People, Society & Culture of Tunbridge Wells in the 18th Century & later.

Home | Order | Support | About | Contact | Search

Share page  

Previous Contents Next
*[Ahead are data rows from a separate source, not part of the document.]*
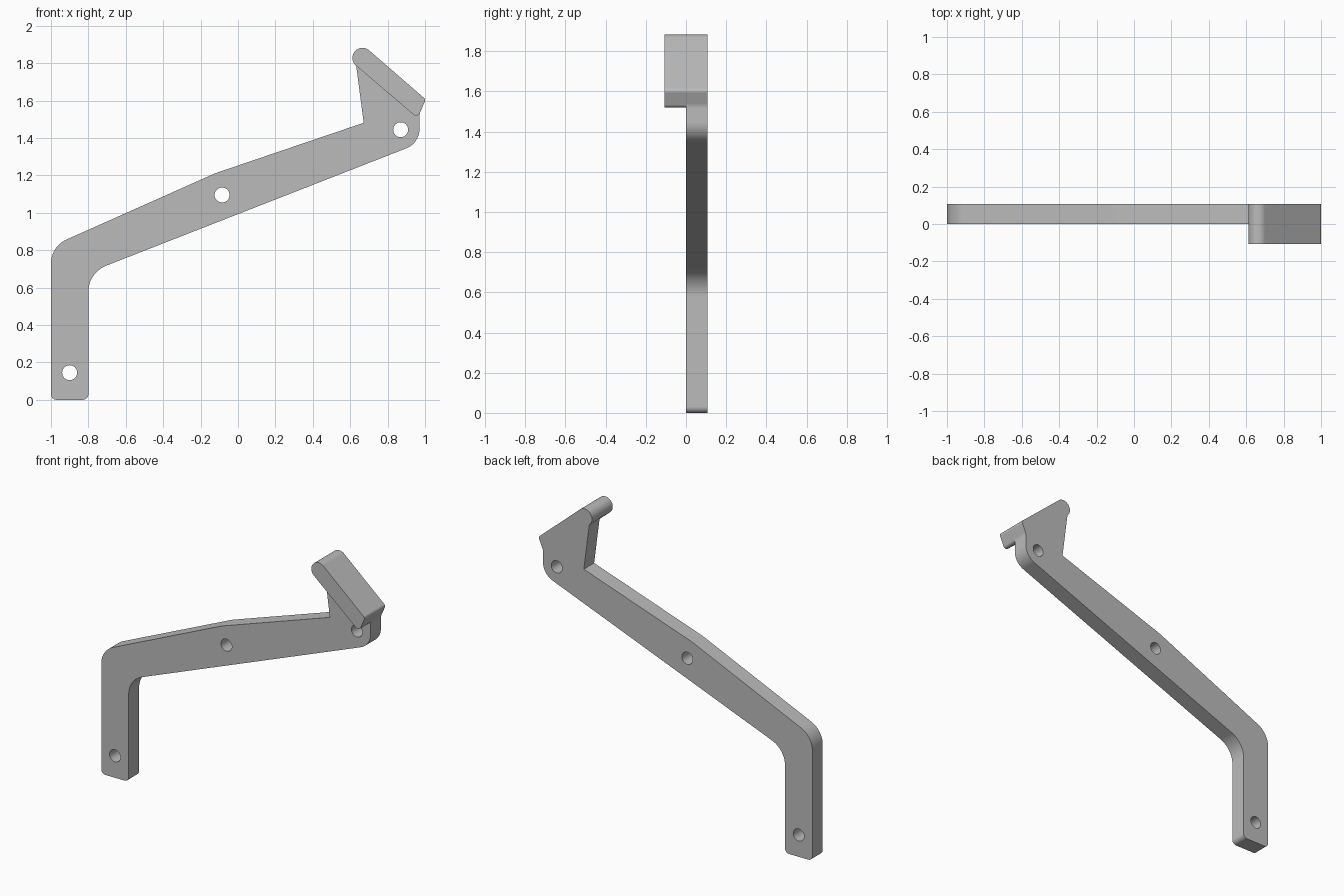
import bpy
import bmesh
from math import cos, sin, tan, tau
from mathutils import Vector

if "Cube" in bpy.data.objects:
    bpy.data.objects.remove(bpy.data.objects["Cube"])

THICK = 0.108

grey = bpy.data.materials.new("plain grey")
grey.use_nodes = True
grey.diffuse_color = (0.5, 0.5, 0.5, 1)
grey.node_tree.nodes["Principled BSDF"].inputs["Base Color"].default_value = (0.5, 0.5, 0.5, 1)


def rounded(corners, steps=10):
    """Turn (x, z, radius) corners into an outline with tangent fillets."""
    out = []
    for i, (x, z, r) in enumerate(corners):
        p = Vector((x, z))
        if r == 0:
            out.append(p)
            continue
        a = (Vector(corners[i - 1][:2]) - p).normalized()
        b = (Vector(corners[(i + 1) % len(corners)][:2]) - p).normalized()
        half = a.angle(b) / 2
        centre = p + (a + b).normalized() * (r / sin(half))
        start = p + a * (r / tan(half)) - centre
        end = p + b * (r / tan(half)) - centre
        sweep = start.angle(end)
        for k in range(steps + 1):
            t = k / steps
            out.append(centre + (start * sin((1 - t) * sweep) + end * sin(t * sweep)) / sin(sweep))
    return out


def circle(x, z, r, n=32):
    return [Vector((x + r * cos(tau * k / n), z + r * sin(tau * k / n))) for k in range(n)]


def slab(name, loops, y0, y1):
    """Fill the outline, leaving the inner loops as holes, and extrude along y."""
    bm = bmesh.new()
    for loop in loops:
        vs = [bm.verts.new((p.x, y0, p.y)) for p in loop]
        for i, v in enumerate(vs):
            bm.edges.new((vs[i - 1], v))
    bmesh.ops.triangle_fill(bm, edges=bm.edges[:], use_beauty=True, use_dissolve=False)
    ext = bmesh.ops.extrude_face_region(bm, geom=bm.faces[:], use_keep_orig=True)
    moved = [g for g in ext["geom"] if isinstance(g, bmesh.types.BMVert)]
    bmesh.ops.translate(bm, verts=moved, vec=(0, y1 - y0, 0))
    bmesh.ops.recalc_face_normals(bm, faces=bm.faces[:])
    mesh = bpy.data.meshes.new(name)
    bm.to_mesh(mesh)
    bm.free()
    mesh.materials.append(grey)
    obj = bpy.data.objects.new(name, mesh)
    bpy.context.collection.objects.link(obj)
    bpy.ops.object.select_all(action="DESELECT")
    obj.select_set(True)
    bpy.context.view_layer.objects.active = obj
    bpy.ops.object.shade_smooth_by_angle(angle=0.6)
    weighted = obj.modifiers.new("even shading", "WEIGHTED_NORMAL")
    weighted.keep_sharp = True
    return obj


# Slanted catch bar: rounded upper end, blunt lower end
bar_top = [(1.004, 1.606, 0.02), (0.66, 1.904, 0.0525), (0.59, 1.822, 0.0525)]
bar_foot = [(0.96, 1.506, 0.022)]

# Bent arm: leg, elbow, long sloping beam, neck and the back half of the bar
arm = [
    (-1, 0, 0.03), (-0.8, 0, 0.03), (-0.8, 0.68, 0.15),
    (0.97, 1.372, 0.11), (0.97, 1.528, 0.06),
    *bar_top,
    (0.632, 1.786, 0), (0.672, 1.481, 0),
    (-0.12, 1.212, 0.4), (-1, 0.82, 0.14),
]
holes = [circle(x, z, 0.04) for x, z in ((-0.9, 0.145), (-0.085, 1.095), (0.87, 1.444))]

slab("bent_arm", [rounded(arm)] + holes, 0, THICK)
slab("catch_bar", [rounded(bar_foot + bar_top)], -THICK, 0)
Eighteenth Century Post-Bag
you will not quit your retirement at Richmond as long as you can pursue your scheme of exercise. In London one is so embarrassed with human creatures, one has no time to think of that excellent animal a horse; though two hours in a day spent on his back gives one more spirits, cheerfulness, and fortitude, than twice the time passed with a moral philosopher or stoic. I have always thought tossing in a blanket one of the best-instituted punishments in the world for slight offences, as I am convinced half of our faults arise from want of shaking the machine, so that it is a medicine as well as a chastisement. I had fixed a day for leaving Tunbridge, but Dr. Jurin thinks I should drink some gallons more water, and I really find myself so well here, I shall be afraid to leave off the waters for fear of losing the joy of health. The Bishop and Mrs. Sherlock are just gone from hence; he recovered much by the waters, and has now no greater disease than old age; but that you will say is a complication of distempers. I am glad the little Pere is well, though he does not condescend to write to me; he thinks I am in the land of vanities, and so takes no thought about me; but if I am not worthy of his sacred
Previous Contents Next